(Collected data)
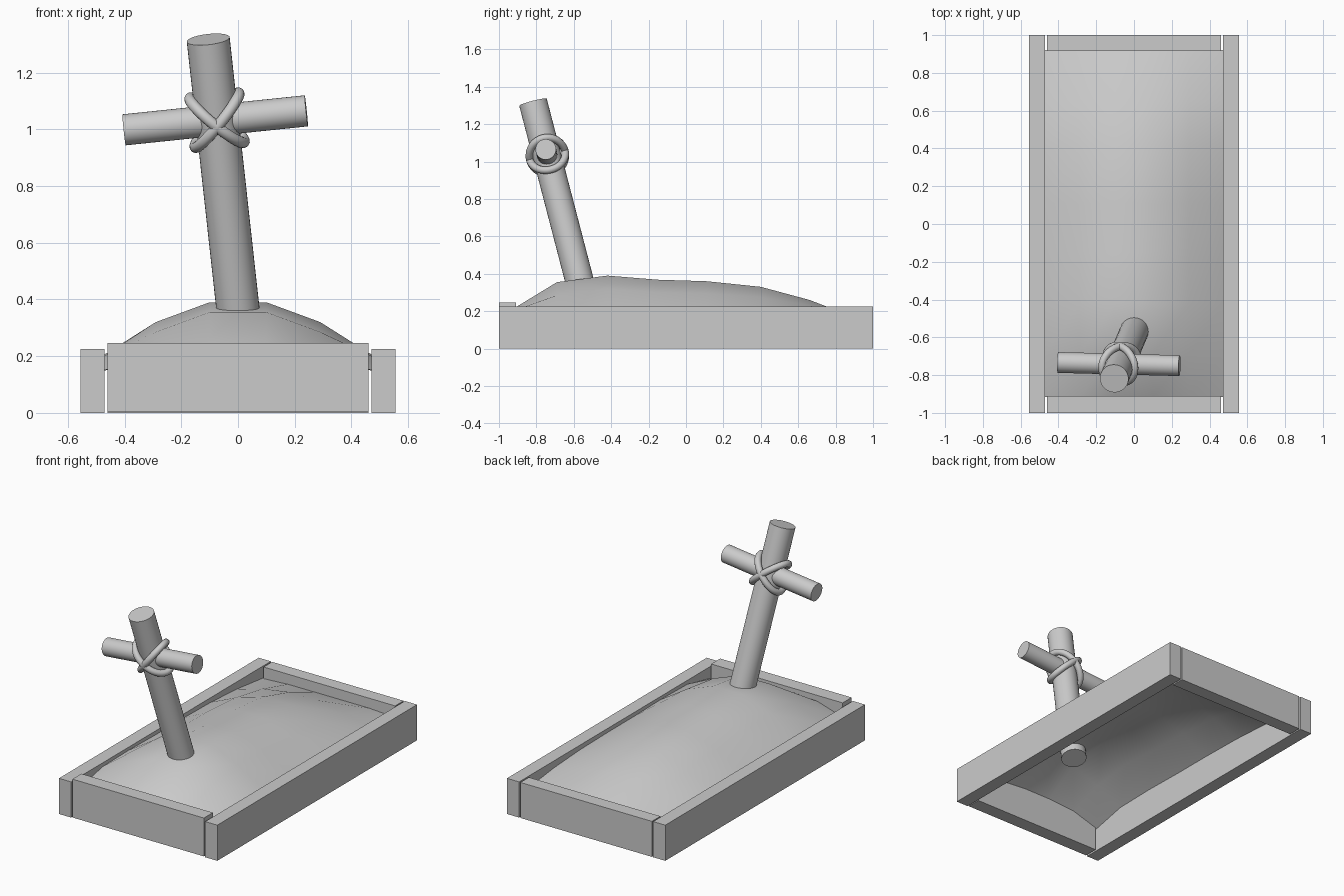
import bpy, bmesh, math
from mathutils import Vector, Matrix

if "Cube" in bpy.data.objects:
    bpy.data.objects.remove(bpy.data.objects["Cube"])


def finish(name, bm, smooth=True):
    bmesh.ops.recalc_face_normals(bm, faces=bm.faces)
    mesh = bpy.data.meshes.new(name)
    bm.to_mesh(mesh)
    bm.free()
    ob = bpy.data.objects.new(name, mesh)
    bpy.context.collection.objects.link(ob)
    if smooth:
        bpy.ops.object.select_all(action='DESELECT')
        ob.select_set(True)
        bpy.context.view_layer.objects.active = ob
        bpy.ops.object.shade_smooth_by_angle(angle=math.radians(40))
    return ob


def board(name, x0, x1, y0, y1, z0, z1):
    bm = bmesh.new()
    size = Matrix.Diagonal((x1 - x0, y1 - y0, z1 - z0, 1))
    centre = Matrix.Translation(((x0 + x1) / 2, (y0 + y1) / 2, (z0 + z1) / 2))
    bmesh.ops.create_cube(bm, size=1, matrix=centre @ size)
    return finish(name, bm, False)


def log(name, a, b, radius):
    a, b = Vector(a), Vector(b)
    turn = (b - a).to_track_quat('Z', 'Y').to_matrix().to_4x4()
    bm = bmesh.new()
    bmesh.ops.create_cone(bm, cap_ends=True, segments=32, radius1=radius, radius2=radius,
                          depth=(b - a).length, matrix=Matrix.Translation((a + b) / 2) @ turn)
    return finish(name, bm)


def rope_ring(name, centre, u, v, ru, rv, tube, n=40, m=12):
    """Oval ring in the plane of u and v."""
    bm = bmesh.new()
    w = u.cross(v).normalized()
    rows = []
    for i in range(n):
        t = 2 * math.pi * i / n
        p = centre + u * ru * math.cos(t) + v * rv * math.sin(t)
        out = (u * rv * math.cos(t) + v * ru * math.sin(t)).normalized()
        rows.append([bm.verts.new(p + tube * (out * math.cos(s) + w * math.sin(s)))
                     for s in (2 * math.pi * j / m for j in range(m))])
    for i in range(n):
        a, b = rows[i], rows[(i + 1) % n]
        for j in range(m):
            k = (j + 1) % m
            bm.faces.new((a[j], b[j], b[k], a[k]))
    return finish(name, bm)


# Frame of four boards, the front one slightly taller
for side, s in (("left", -1), ("right", 1)):
    x0, x1 = sorted((s * 0.47, s * 0.555))
    board(side + "_board", x0, x1, -1, 1, 0, 0.226)
board("front_board", -0.461, 0.461, -1, -0.91, 0.003, 0.246)
board("back_board", -0.461, 0.461, 0.915, 1, 0, 0.225)

# Earth mound, an open sheet: y, height at centre, halfway and edge
sections = [(-0.915, 0.218, 0.205, 0.15), (-0.69, 0.355, 0.285, 0.20), (-0.42, 0.39, 0.32, 0.205),
            (-0.15, 0.368, 0.30, 0.20), (0.11, 0.36, 0.295, 0.20), (0.40, 0.33, 0.275, 0.195),
            (0.66, 0.26, 0.23, 0.18), (0.92, 0.16, 0.16, 0.15)]
bm = bmesh.new()
rows = []
for y, c, h, e in sections:
    rows.append([bm.verts.new((x, y, z)) for x, z in
                 zip((-0.472, -0.29, -0.1, 0.1, 0.29, 0.472), (e, h, c, c, h, e))])
for a, b in zip(rows, rows[1:]):
    for j in range(5):
        bm.faces.new((a[j], a[j + 1], b[j + 1], b[j]))
mound = finish("earth_mound", bm)

# Leaning post and crossbar
foot, head = Vector((0.006, -0.556, 0.31)), Vector((-0.105, -0.818, 1.317))
left, right = Vector((-0.402, -0.733, 0.998)), Vector((0.241, -0.75, 1.065))
log("post", foot, head, 0.076)
log("crossbar", left, right, 0.055)

# Crossed rope lashing, one ring on each diagonal
up = (head - foot).normalized()
across = (right - left).normalized()
facing = across.cross(up).normalized()
for i, s in enumerate((1, -1)):
    diagonal = (across + up * s).normalized()
    rope_ring("rope_ring_%d" % (i + 1), Vector((-0.074, -0.741, 1.032)),
              diagonal, facing, 0.123, 0.097, 0.02)
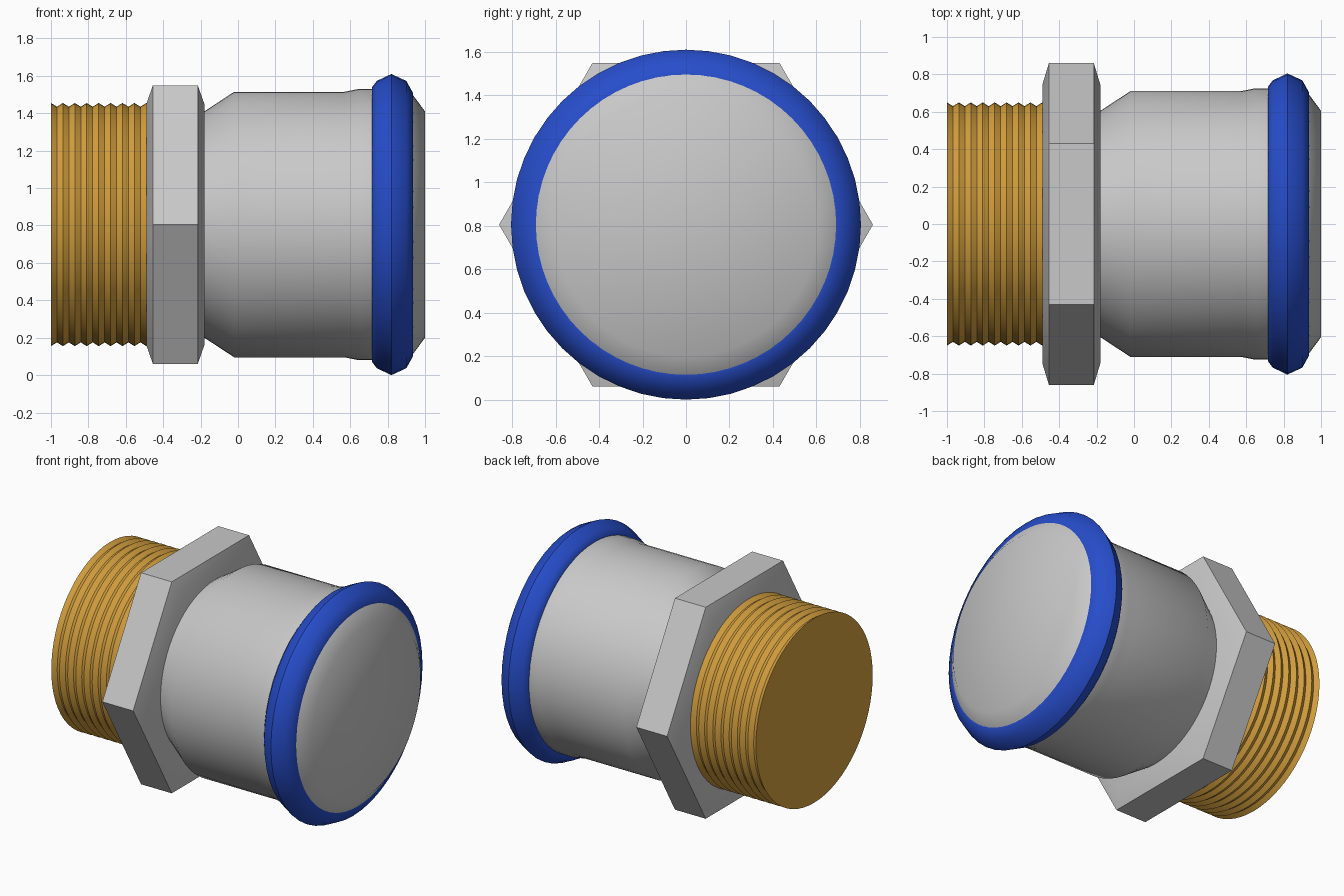
import bpy, bmesh, math

cube = bpy.data.objects.get("Cube")
if cube:
    bpy.data.objects.remove(cube, do_unlink=True)

AXIS_Z = 0.805  # height of the fitting's long axis


def material(name, rgb):
    m = bpy.data.materials.new(name)
    m.use_nodes = True
    m.diffuse_color = (*rgb, 1)
    m.node_tree.nodes["Principled BSDF"].inputs["Base Color"].default_value = (*rgb, 1)
    return m


def lathe(name, profile, sides, mat, angle=40, caps=True):
    """Sweep (x, radius) points around the long axis."""
    bm = bmesh.new()
    rings = []
    for x, r in profile:
        turns = [2 * math.pi * i / sides for i in range(sides)]
        rings.append([bm.verts.new((x, r * math.cos(a), AXIS_Z + r * math.sin(a)))
                      for a in turns])
    for a, b in zip(rings, rings[1:]):
        for i in range(sides):
            j = (i + 1) % sides
            bm.faces.new((a[i], a[j], b[j], b[i]))
    if caps:
        bm.faces.new(rings[0])
        bm.faces.new(rings[-1])
    bmesh.ops.recalc_face_normals(bm, faces=bm.faces)
    mesh = bpy.data.meshes.new(name)
    bm.to_mesh(mesh)
    bm.free()
    mesh.materials.append(mat)
    obj = bpy.data.objects.new(name, mesh)
    bpy.context.collection.objects.link(obj)
    bpy.ops.object.select_all(action='DESELECT')
    obj.select_set(True)
    bpy.context.view_layer.objects.active = obj
    bpy.ops.object.shade_smooth_by_angle(angle=math.radians(angle))
    return obj


steel = material("steel grey", (0.58, 0.58, 0.58))
brass = material("brass", (0.68, 0.36, 0.05))
blue = material("blue seal", (0.02, 0.075, 0.6))

# Threaded end: alternating crests and roots
TEETH = 8
step = 0.51 / (2 * TEETH)
thread = [(-1 + i * step, 0.63 if i % 2 else 0.65) for i in range(2 * TEETH + 1)]
lathe("threaded_end", thread, 64, brass, 30)

# Hexagonal nut with tapered ends
lathe("hex_nut", [(-0.49, 0.745), (-0.455, 0.86), (-0.215, 0.86), (-0.18, 0.745)],
      6, steel, 30)

# Socket body with a conical shoulder and a chamfered mouth
lathe("socket_body", [(-0.2, 0.605), (-0.18, 0.605), (-0.02, 0.71), (0.57, 0.71),
                      (0.645, 0.725), (0.75, 0.725), (0.93, 0.7), (1.0, 0.605)],
      64, steel)

# Bulging seal ring around the mouth
lathe("seal_ring", [(0.715, 0.72), (0.717, 0.735), (0.742, 0.768), (0.82, 0.805),
                    (0.9, 0.768), (0.935, 0.705), (0.937, 0.69)],
      48, blue, 40, caps=False)
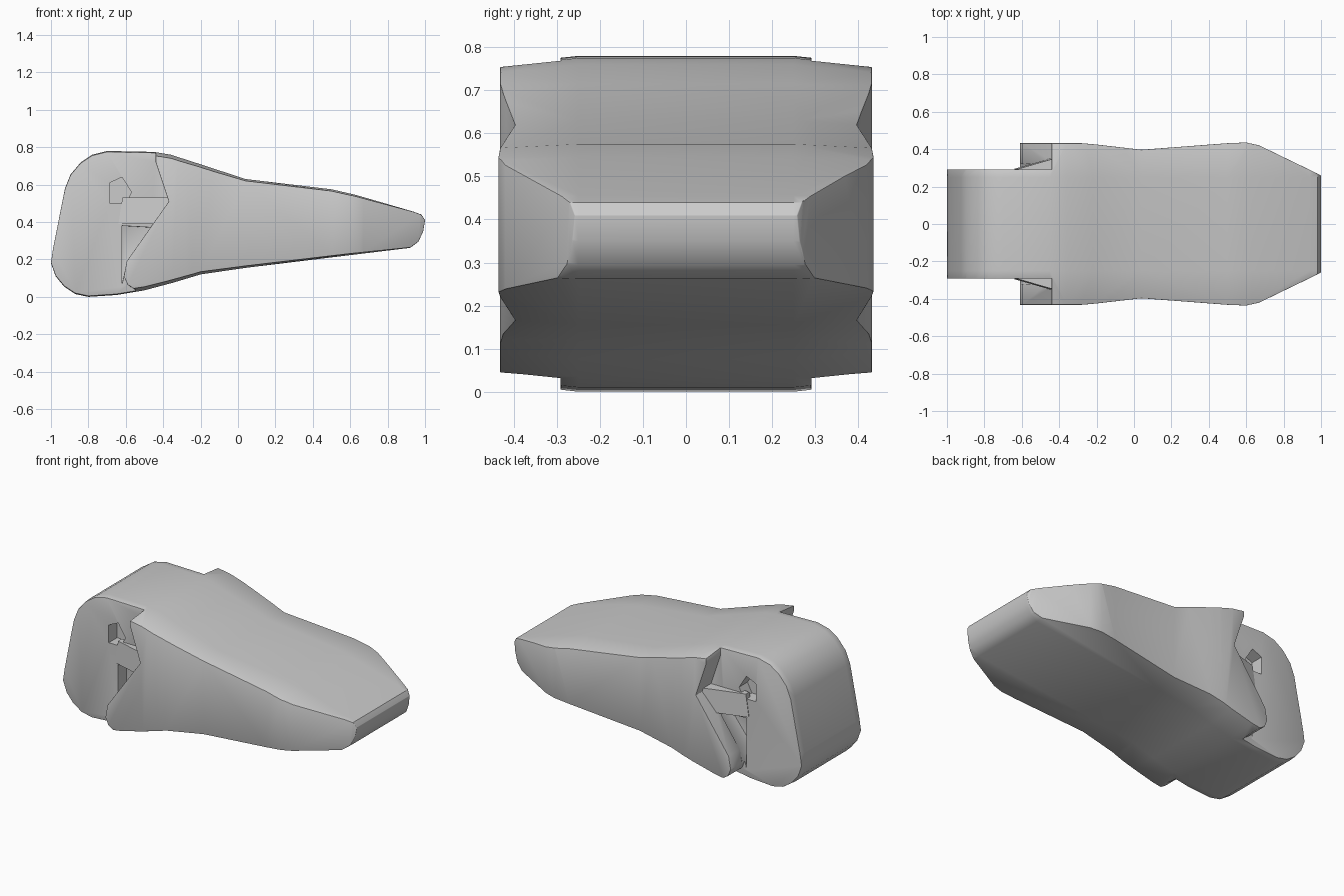
import bpy, bmesh, math

if "Cube" in bpy.data.objects:
    bpy.data.objects.remove(bpy.data.objects["Cube"])

steel = bpy.data.materials.new("plain grey metal")
steel.use_nodes = True
grey = (0.6, 0.6, 0.6, 1)
steel.diffuse_color = grey
steel.node_tree.nodes["Principled BSDF"].inputs["Base Color"].default_value = grey


def prism(name, outline, levels, place):
    """Sweep a closed outline through levels; place(u, v, level) gives xyz."""
    bm = bmesh.new()
    rings = [[bm.verts.new(place(u, v, l)) for u, v in outline] for l in levels]
    for a, b in zip(rings, rings[1:]):
        for i in range(len(a)):
            j = (i + 1) % len(a)
            bm.faces.new((a[i], a[j], b[j], b[i]))
    bm.faces.new(rings[0])
    bm.faces.new(rings[-1])
    bmesh.ops.recalc_face_normals(bm, faces=bm.faces)
    mesh = bpy.data.meshes.new(name)
    bm.to_mesh(mesh)
    bm.free()
    mesh.materials.append(steel)
    obj = bpy.data.objects.new(name, mesh)
    bpy.context.collection.objects.link(obj)
    return obj


def apply(obj, mod):
    bpy.context.view_layer.objects.active = obj
    bpy.ops.object.modifier_apply(modifier=mod.name)


def combine(obj, tool, operation):
    mod = obj.modifiers.new("cut", 'BOOLEAN')
    mod.operation, mod.object, mod.solver = operation, tool, 'EXACT'
    apply(obj, mod)
    bpy.data.objects.remove(tool)


def crowned(x, z, y):
    # Top and bottom fall away slightly toward the sides
    mid = 0.4
    drop = 0.07 if abs(y) > 0.3 else 0
    return (x, y, z - drop * (z - mid))


# Body: side profile swept across the width
profile = [(-0.8, 0), (-0.87, 0.015), (-0.93, 0.055), (-0.975, 0.11), (-1, 0.18),
           (-0.99, 0.25), (-0.925, 0.58), (-0.895, 0.655), (-0.84, 0.72),
           (-0.78, 0.76), (-0.7, 0.78), (-0.45, 0.775), (-0.36, 0.76), (-0.22, 0.715),
           (0.04, 0.63), (0.5, 0.575), (0.63, 0.545), (0.94, 0.455), (0.98, 0.44),
           (1, 0.41), (0.99, 0.35), (0.965, 0.295), (0.92, 0.262),
           (0.04, 0.155), (-0.2, 0.12), (-0.35, 0.075), (-0.5, 0.035), (-0.65, 0.01)]
body = prism("tooth_body", profile, (-0.5, -0.25, 0.25, 0.5), crowned)

# Plan shape: waisted flanks and a tapered nose
flank = [(-1.1, 0.432), (-0.28, 0.432), (-0.2, 0.425), (0.04, 0.397),
         (0.5, 0.432), (0.6, 0.436), (0.67, 0.42), (0.98, 0.27), (1.05, 0.23)]
plan = flank + [(x, -y) for x, y in reversed(flank)]
combine(body, prism("plan_cutter", plan, (-0.2, 1), lambda x, y, z: (x, y, z)), 'INTERSECT')

# Narrow rear block leaves swept cheek edges and small locking recesses
cheek = [(-1.2, -0.2), (-0.55, -0.2), (-0.55, 0.04), (-0.59, 0.065), (-0.61, 0.11),
         (-0.595, 0.19), (-0.37, 0.51), (-0.44, 0.72), (-0.44, 1), (-1.2, 1)]
slot = [(-0.62, 0.07), (-0.59, 0.19), (-0.45, 0.37), (-0.62, 0.38)]
notch = [(-0.685, 0.5), (-0.685, 0.61), (-0.62, 0.64), (-0.57, 0.56), (-0.6, 0.5)]
wedge = [(-0.63, 0.26), (-0.63, 0.295), (-0.44, 0.35), (-0.35, 0.38), (-0.35, 0.26)]
for side in (-1, 1):
    along = lambda x, z, y: (x, side * y, z)
    combine(body, prism("cheek_cutter", cheek, (0.292, 0.7), along), 'DIFFERENCE')
    combine(body, prism("slot_cutter", slot, (0.21, 0.32), along), 'DIFFERENCE')

# Soft worn edges
bevel = body.modifiers.new("edges", 'BEVEL')
bevel.width, bevel.segments = 0.018, 2
bevel.limit_method, bevel.angle_limit = 'ANGLE', math.radians(40)
apply(body, bevel)

# Locking ribs inside the recesses, and the notches behind them
for side in (-1, 1):
    along = lambda x, z, y: (x, side * y, z)
    flat = lambda x, y, z: (x + 0.15 * (z - 0.45), side * y, z)
    combine(body, prism("notch_cutter", notch, (0.21, 0.4), along), 'DIFFERENCE')
    prism("locking_rib_" + ("right" if side < 0 else "left"), wedge, (0.39, 0.53), flat)

bpy.ops.object.select_all(action='DESELECT')
body.select_set(True)
bpy.context.view_layer.objects.active = body
bpy.ops.object.shade_smooth_by_angle(angle=math.radians(30))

■ EXERCISE DIRECTIONS: For the entries above, print exactly the lines between the one with "rows.append([bm.verts.new((x, y, z))" and the one with "(x, radius) points", inclusive, with no pictures.

■ OUTPUT FOR THIS TASK:
    rows.append([bm.verts.new((x, y, z)) for x, z in
                 zip((-0.472, -0.29, -0.1, 0.1, 0.29, 0.472), (e, h, c, c, h, e))])
for a, b in zip(rows, rows[1:]):
    for j in range(5):
        bm.faces.new((a[j], a[j + 1], b[j + 1], b[j]))
mound = finish("earth_mound", bm)

# Leaning post and crossbar
foot, head = Vector((0.006, -0.556, 0.31)), Vector((-0.105, -0.818, 1.317))
left, right = Vector((-0.402, -0.733, 0.998)), Vector((0.241, -0.75, 1.065))
log("post", foot, head, 0.076)
log("crossbar", left, right, 0.055)

# Crossed rope lashing, one ring on each diagonal
up = (head - foot).normalized()
across = (right - left).normalized()
facing = across.cross(up).normalized()
for i, s in enumerate((1, -1)):
    diagonal = (across + up * s).normalized()
    rope_ring("rope_ring_%d" % (i + 1), Vector((-0.074, -0.741, 1.032)),
              diagonal, facing, 0.123, 0.097, 0.02)
import bpy, bmesh, math

cube = bpy.data.objects.get("Cube")
if cube:
    bpy.data.objects.remove(cube, do_unlink=True)

AXIS_Z = 0.805  # height of the fitting's long axis


def material(name, rgb):
    m = bpy.data.materials.new(name)
    m.use_nodes = True
    m.diffuse_color = (*rgb, 1)
    m.node_tree.nodes["Principled BSDF"].inputs["Base Color"].default_value = (*rgb, 1)
    return m


def lathe(name, profile, sides, mat, angle=40, caps=True):
    """Sweep (x, radius) points around the long axis."""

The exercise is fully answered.